[Data records]

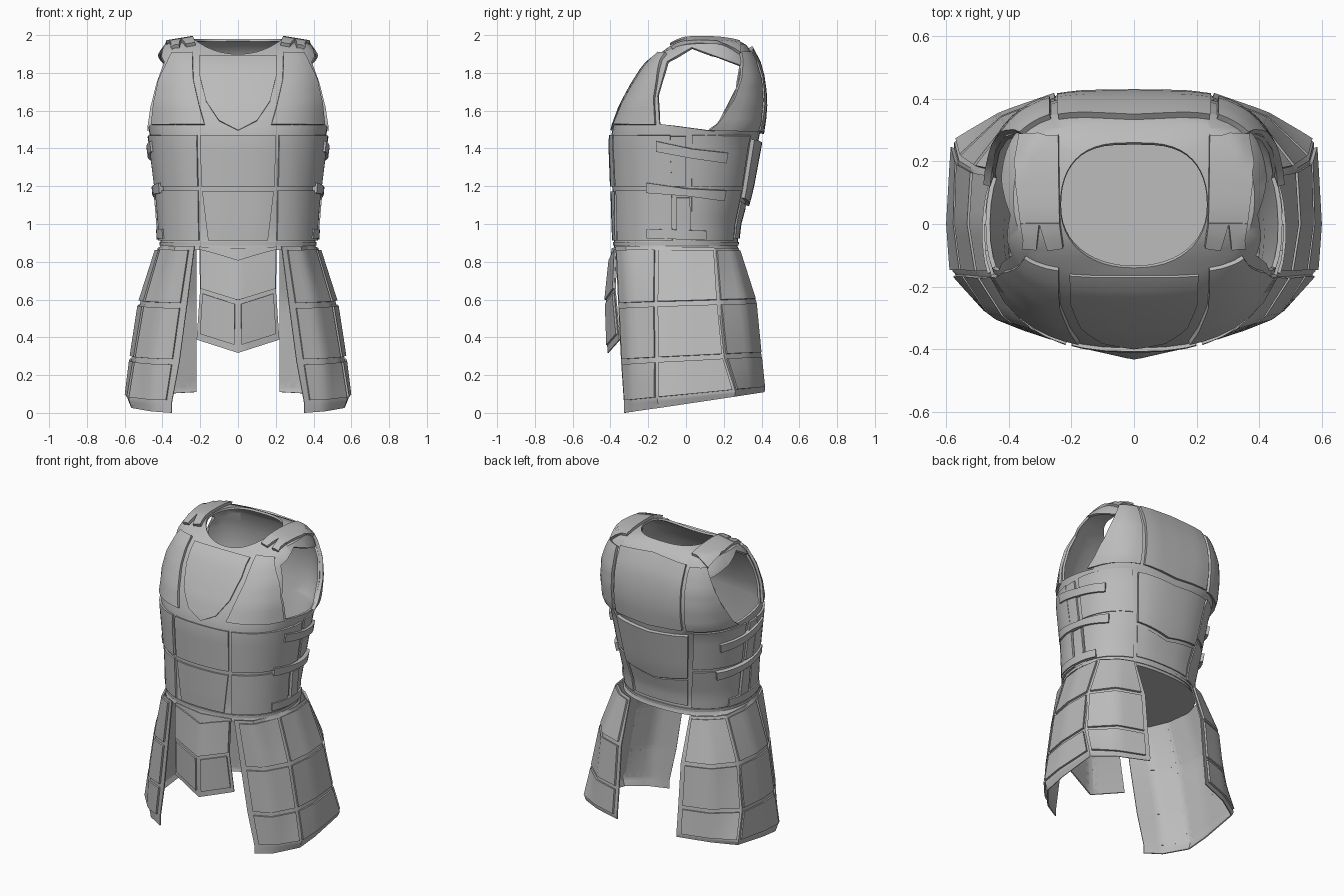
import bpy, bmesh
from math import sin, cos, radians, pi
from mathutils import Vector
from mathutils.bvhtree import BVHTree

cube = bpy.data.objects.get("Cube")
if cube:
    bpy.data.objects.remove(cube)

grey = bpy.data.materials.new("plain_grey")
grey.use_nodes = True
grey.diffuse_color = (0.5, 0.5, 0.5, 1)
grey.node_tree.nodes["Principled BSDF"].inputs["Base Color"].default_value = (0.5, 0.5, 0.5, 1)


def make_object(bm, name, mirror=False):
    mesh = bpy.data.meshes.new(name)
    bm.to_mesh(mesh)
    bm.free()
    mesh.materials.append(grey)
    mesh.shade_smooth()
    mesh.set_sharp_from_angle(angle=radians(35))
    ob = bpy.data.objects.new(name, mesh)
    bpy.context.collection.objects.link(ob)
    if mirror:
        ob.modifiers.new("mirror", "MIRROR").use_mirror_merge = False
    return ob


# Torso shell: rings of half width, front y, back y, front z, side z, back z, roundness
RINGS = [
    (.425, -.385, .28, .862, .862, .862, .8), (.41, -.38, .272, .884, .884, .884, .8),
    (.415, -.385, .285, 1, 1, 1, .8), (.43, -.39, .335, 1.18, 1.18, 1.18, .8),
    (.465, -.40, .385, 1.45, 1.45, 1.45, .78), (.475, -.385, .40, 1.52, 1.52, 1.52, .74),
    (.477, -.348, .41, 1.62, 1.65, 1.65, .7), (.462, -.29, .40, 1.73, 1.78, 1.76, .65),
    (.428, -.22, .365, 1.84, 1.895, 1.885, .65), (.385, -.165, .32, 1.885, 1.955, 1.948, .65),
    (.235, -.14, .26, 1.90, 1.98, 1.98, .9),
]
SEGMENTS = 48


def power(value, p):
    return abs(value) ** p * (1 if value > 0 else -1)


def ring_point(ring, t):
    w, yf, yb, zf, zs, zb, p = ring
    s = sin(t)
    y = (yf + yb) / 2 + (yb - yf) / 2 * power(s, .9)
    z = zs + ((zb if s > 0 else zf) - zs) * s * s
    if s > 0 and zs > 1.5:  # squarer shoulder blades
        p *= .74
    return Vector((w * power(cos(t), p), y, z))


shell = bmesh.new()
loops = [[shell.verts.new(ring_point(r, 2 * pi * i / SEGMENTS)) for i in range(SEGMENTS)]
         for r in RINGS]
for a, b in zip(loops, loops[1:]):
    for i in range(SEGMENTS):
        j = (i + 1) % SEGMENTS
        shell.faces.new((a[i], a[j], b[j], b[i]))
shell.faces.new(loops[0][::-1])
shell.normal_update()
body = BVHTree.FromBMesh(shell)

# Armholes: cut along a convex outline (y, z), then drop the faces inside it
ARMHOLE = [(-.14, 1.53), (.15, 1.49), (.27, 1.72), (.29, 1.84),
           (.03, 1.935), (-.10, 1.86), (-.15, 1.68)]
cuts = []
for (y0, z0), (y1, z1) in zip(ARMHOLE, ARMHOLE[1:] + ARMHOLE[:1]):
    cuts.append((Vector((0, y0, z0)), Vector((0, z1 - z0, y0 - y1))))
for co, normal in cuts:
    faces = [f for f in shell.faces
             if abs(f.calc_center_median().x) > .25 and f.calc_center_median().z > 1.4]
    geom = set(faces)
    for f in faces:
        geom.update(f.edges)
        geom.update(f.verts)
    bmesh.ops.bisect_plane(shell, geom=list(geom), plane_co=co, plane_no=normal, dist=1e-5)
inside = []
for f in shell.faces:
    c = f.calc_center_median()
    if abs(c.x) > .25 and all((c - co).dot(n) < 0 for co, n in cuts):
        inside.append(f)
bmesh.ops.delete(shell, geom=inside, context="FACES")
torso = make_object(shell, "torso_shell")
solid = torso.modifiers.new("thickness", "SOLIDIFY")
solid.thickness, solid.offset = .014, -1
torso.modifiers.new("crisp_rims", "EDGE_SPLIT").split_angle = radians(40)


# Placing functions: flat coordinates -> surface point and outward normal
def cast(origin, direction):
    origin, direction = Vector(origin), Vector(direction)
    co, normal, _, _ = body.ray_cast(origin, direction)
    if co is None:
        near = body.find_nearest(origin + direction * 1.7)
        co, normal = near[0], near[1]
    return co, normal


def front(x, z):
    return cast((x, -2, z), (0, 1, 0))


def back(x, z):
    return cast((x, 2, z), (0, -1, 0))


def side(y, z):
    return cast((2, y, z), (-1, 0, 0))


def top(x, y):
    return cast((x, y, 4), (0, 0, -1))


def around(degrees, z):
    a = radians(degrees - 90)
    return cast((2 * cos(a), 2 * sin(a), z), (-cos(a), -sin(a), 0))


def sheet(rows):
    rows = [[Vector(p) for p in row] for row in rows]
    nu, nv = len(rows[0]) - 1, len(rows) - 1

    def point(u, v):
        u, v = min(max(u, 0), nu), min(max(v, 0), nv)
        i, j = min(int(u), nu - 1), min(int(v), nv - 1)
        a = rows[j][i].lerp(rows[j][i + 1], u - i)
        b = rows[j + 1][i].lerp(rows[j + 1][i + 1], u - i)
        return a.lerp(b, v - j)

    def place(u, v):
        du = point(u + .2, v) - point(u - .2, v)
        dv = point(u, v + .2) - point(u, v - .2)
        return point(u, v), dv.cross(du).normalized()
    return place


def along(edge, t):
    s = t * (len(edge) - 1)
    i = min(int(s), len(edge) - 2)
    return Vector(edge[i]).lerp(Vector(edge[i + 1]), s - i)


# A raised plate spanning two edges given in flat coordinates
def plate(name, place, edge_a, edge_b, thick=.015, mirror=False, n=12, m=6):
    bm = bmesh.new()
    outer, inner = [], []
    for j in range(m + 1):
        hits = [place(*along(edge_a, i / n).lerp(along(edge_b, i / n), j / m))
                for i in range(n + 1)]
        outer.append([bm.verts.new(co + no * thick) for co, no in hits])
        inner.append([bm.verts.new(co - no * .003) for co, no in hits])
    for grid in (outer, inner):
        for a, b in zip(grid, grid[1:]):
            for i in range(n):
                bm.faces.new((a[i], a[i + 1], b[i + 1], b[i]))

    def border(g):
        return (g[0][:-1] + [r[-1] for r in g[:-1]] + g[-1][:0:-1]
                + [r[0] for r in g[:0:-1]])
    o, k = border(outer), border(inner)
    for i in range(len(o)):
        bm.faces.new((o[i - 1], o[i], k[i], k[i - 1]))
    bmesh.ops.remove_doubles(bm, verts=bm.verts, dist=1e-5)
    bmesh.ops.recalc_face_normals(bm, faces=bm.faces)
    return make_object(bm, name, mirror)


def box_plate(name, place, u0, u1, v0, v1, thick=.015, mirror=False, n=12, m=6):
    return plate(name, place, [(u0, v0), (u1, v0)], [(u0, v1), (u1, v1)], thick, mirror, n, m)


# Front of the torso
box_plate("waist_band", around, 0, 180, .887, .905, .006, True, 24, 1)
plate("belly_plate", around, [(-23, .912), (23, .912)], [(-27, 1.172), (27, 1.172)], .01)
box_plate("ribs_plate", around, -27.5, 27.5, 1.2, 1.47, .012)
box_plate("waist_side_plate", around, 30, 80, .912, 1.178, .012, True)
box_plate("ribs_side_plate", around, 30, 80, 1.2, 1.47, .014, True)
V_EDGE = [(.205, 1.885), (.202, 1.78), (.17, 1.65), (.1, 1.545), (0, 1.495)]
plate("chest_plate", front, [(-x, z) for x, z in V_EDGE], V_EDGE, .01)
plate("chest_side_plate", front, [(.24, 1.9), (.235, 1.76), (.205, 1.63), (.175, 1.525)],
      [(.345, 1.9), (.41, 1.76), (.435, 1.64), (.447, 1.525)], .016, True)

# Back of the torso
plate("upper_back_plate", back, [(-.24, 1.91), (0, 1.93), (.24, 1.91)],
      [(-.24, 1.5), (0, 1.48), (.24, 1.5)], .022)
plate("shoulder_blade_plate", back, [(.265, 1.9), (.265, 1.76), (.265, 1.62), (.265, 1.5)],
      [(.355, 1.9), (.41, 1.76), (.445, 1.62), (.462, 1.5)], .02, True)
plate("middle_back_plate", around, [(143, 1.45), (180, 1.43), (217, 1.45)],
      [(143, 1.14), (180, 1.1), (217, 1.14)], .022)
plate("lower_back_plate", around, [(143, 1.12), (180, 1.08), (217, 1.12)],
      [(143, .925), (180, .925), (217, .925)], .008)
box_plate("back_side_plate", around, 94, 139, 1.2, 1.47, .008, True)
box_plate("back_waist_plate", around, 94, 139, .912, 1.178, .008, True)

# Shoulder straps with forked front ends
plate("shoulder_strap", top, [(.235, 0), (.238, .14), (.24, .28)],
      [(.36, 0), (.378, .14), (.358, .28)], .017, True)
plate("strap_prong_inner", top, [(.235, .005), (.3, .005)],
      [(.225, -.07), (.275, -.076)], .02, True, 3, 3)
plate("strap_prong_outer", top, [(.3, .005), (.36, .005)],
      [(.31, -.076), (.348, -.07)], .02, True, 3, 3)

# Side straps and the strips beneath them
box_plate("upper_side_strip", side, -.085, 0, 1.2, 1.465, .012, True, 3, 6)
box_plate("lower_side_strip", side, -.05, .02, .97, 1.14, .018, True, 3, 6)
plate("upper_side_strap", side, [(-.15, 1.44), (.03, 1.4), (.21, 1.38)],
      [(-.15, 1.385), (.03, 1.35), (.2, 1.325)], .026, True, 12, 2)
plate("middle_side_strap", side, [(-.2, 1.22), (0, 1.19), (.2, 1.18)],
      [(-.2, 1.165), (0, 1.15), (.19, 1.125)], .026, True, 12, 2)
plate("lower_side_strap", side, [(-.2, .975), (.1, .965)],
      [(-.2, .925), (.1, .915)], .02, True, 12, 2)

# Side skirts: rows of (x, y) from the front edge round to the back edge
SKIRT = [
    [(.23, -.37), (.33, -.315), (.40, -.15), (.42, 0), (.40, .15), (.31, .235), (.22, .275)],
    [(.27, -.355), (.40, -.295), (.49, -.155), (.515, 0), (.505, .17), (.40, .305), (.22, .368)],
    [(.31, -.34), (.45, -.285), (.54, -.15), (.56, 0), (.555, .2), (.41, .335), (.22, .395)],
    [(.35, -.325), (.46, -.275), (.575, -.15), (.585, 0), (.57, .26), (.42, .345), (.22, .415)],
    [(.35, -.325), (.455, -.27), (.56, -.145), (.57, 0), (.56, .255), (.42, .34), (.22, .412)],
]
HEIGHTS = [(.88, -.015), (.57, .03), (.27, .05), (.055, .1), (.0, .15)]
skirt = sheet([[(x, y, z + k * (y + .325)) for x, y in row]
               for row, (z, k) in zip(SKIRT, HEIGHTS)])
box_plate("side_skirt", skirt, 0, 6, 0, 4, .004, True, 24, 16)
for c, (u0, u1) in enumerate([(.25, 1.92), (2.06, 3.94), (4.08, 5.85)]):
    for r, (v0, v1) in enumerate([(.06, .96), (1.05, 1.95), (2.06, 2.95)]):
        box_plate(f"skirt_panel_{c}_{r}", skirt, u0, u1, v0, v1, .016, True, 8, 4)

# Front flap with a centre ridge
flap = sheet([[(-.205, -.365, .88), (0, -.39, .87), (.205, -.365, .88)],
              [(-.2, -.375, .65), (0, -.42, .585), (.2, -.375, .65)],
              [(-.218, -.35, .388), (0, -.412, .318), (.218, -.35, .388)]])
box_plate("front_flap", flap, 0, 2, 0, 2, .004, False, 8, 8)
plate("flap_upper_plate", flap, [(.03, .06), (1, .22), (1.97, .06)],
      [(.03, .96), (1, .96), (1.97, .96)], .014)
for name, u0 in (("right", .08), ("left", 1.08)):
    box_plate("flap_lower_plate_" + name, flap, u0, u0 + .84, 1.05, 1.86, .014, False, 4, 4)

[/Data records]
[Data records]

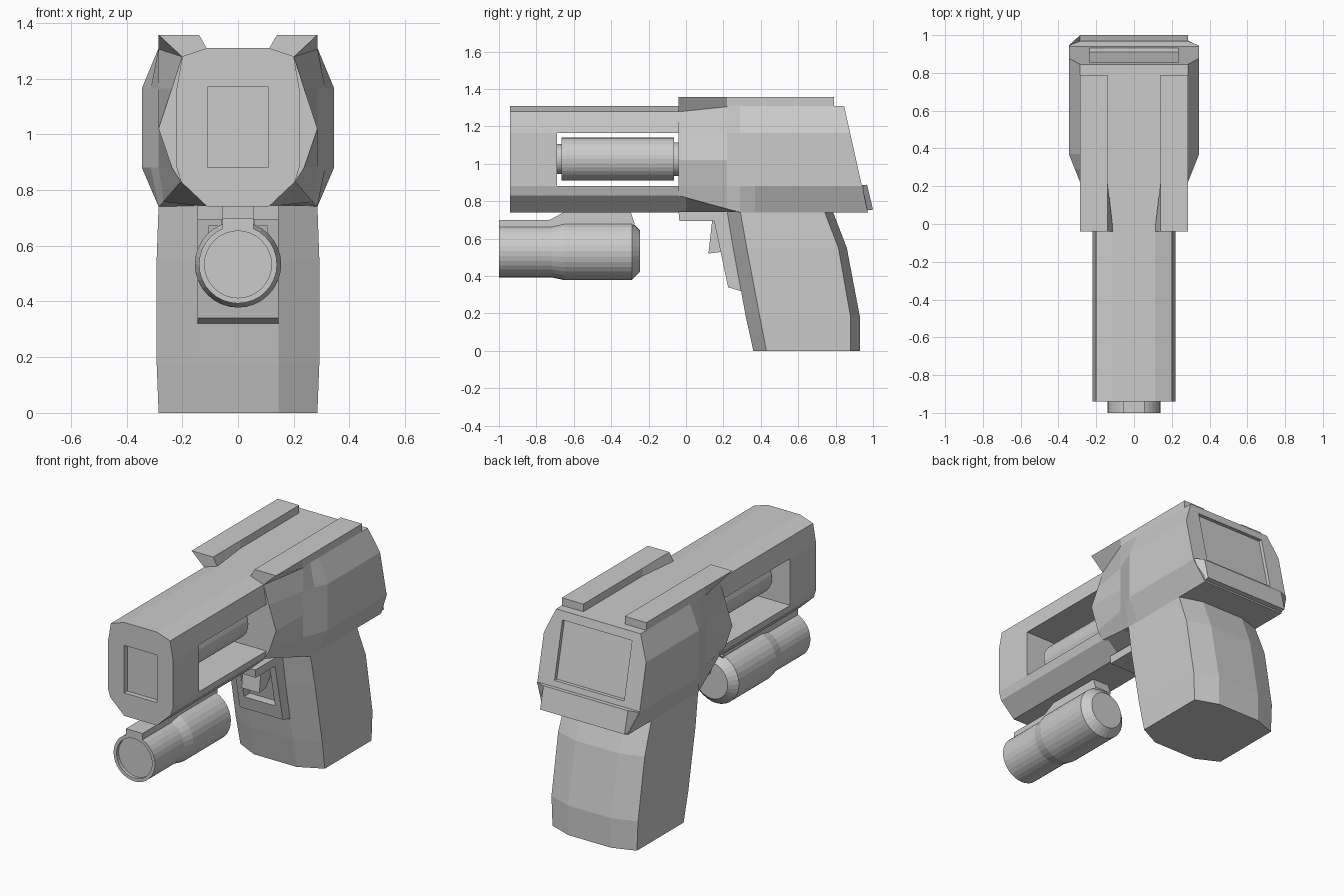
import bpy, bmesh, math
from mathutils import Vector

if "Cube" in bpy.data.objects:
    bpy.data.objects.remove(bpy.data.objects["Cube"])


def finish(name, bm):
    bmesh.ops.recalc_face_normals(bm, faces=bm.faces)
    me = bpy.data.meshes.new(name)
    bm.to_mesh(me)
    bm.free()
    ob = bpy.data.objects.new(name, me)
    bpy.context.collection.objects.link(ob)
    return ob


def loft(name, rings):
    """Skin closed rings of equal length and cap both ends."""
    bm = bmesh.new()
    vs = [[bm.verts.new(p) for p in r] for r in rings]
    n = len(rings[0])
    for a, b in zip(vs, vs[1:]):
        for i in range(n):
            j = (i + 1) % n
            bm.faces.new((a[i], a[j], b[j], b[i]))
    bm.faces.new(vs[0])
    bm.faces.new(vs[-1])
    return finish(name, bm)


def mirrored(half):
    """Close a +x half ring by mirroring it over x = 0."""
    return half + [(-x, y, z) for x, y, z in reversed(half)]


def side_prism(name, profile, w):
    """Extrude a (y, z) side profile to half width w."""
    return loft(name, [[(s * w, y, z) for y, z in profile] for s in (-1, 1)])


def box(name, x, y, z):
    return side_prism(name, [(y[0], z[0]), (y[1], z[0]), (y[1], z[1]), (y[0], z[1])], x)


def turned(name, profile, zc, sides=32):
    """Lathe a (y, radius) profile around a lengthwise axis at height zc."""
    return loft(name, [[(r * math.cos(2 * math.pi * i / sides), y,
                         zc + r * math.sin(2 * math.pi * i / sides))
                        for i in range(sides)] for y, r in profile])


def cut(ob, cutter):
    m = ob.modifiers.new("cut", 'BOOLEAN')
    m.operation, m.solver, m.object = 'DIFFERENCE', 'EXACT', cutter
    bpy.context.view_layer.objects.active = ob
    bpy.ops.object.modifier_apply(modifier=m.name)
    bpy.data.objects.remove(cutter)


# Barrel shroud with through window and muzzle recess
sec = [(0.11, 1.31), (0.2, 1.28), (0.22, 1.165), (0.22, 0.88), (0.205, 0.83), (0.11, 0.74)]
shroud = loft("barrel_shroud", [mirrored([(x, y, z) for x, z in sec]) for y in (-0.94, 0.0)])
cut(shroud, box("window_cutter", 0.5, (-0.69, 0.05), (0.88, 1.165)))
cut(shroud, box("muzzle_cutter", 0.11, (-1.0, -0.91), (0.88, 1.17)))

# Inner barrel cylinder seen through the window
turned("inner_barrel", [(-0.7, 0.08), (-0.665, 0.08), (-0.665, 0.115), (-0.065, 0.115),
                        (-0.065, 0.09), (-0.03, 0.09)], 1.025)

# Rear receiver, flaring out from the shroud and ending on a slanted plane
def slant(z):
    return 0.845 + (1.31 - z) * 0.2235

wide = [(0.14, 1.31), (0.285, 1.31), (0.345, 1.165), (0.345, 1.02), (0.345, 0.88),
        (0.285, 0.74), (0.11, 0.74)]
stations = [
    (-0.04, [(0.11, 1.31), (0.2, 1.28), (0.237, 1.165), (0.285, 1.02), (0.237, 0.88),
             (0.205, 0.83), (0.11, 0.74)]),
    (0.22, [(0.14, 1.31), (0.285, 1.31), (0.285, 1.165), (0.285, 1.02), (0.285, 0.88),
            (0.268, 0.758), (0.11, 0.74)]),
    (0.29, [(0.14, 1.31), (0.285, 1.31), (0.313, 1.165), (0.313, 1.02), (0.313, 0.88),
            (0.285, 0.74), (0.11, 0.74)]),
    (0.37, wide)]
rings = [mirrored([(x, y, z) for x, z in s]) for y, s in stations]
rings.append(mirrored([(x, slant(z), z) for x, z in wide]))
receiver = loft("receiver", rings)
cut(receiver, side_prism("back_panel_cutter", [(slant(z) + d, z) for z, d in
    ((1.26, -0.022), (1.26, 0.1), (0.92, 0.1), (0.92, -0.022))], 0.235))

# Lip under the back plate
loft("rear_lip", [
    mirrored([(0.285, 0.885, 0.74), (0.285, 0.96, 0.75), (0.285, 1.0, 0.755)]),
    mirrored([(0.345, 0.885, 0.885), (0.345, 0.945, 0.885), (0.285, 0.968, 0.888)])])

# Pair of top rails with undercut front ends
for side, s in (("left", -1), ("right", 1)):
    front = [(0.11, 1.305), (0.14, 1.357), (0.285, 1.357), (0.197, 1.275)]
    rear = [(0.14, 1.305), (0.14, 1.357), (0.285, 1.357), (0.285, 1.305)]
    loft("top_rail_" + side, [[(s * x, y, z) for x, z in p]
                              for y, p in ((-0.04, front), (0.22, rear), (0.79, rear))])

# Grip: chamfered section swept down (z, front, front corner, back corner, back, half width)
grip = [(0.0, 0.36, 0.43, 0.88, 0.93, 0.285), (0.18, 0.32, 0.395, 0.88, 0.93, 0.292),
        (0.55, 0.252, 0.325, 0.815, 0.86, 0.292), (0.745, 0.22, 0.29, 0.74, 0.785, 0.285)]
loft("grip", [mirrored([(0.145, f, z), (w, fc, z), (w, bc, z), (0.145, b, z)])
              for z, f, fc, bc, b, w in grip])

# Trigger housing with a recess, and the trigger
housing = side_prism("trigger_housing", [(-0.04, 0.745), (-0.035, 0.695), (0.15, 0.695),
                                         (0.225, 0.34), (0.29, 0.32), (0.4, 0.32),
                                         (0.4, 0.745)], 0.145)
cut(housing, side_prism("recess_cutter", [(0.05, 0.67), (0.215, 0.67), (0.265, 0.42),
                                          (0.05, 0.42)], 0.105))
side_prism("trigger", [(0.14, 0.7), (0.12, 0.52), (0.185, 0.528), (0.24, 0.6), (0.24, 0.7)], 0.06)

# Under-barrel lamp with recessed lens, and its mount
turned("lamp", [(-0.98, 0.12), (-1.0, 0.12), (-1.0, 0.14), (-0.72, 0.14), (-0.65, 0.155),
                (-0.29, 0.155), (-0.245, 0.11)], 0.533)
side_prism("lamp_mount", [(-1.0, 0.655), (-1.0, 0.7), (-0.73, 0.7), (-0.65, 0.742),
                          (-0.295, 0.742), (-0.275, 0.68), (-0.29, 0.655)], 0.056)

[/Data records]

### Your instructions
Your answer should be the exact lines above from the one with "# Trigger housing" through the one with "(0.05, 0.42)], 0.105))", both included, and nothing besides.

### Reply to the exercise
# Trigger housing with a recess, and the trigger
housing = side_prism("trigger_housing", [(-0.04, 0.745), (-0.035, 0.695), (0.15, 0.695),
                                         (0.225, 0.34), (0.29, 0.32), (0.4, 0.32),
                                         (0.4, 0.745)], 0.145)
cut(housing, side_prism("recess_cutter", [(0.05, 0.67), (0.215, 0.67), (0.265, 0.42),
                                          (0.05, 0.42)], 0.105))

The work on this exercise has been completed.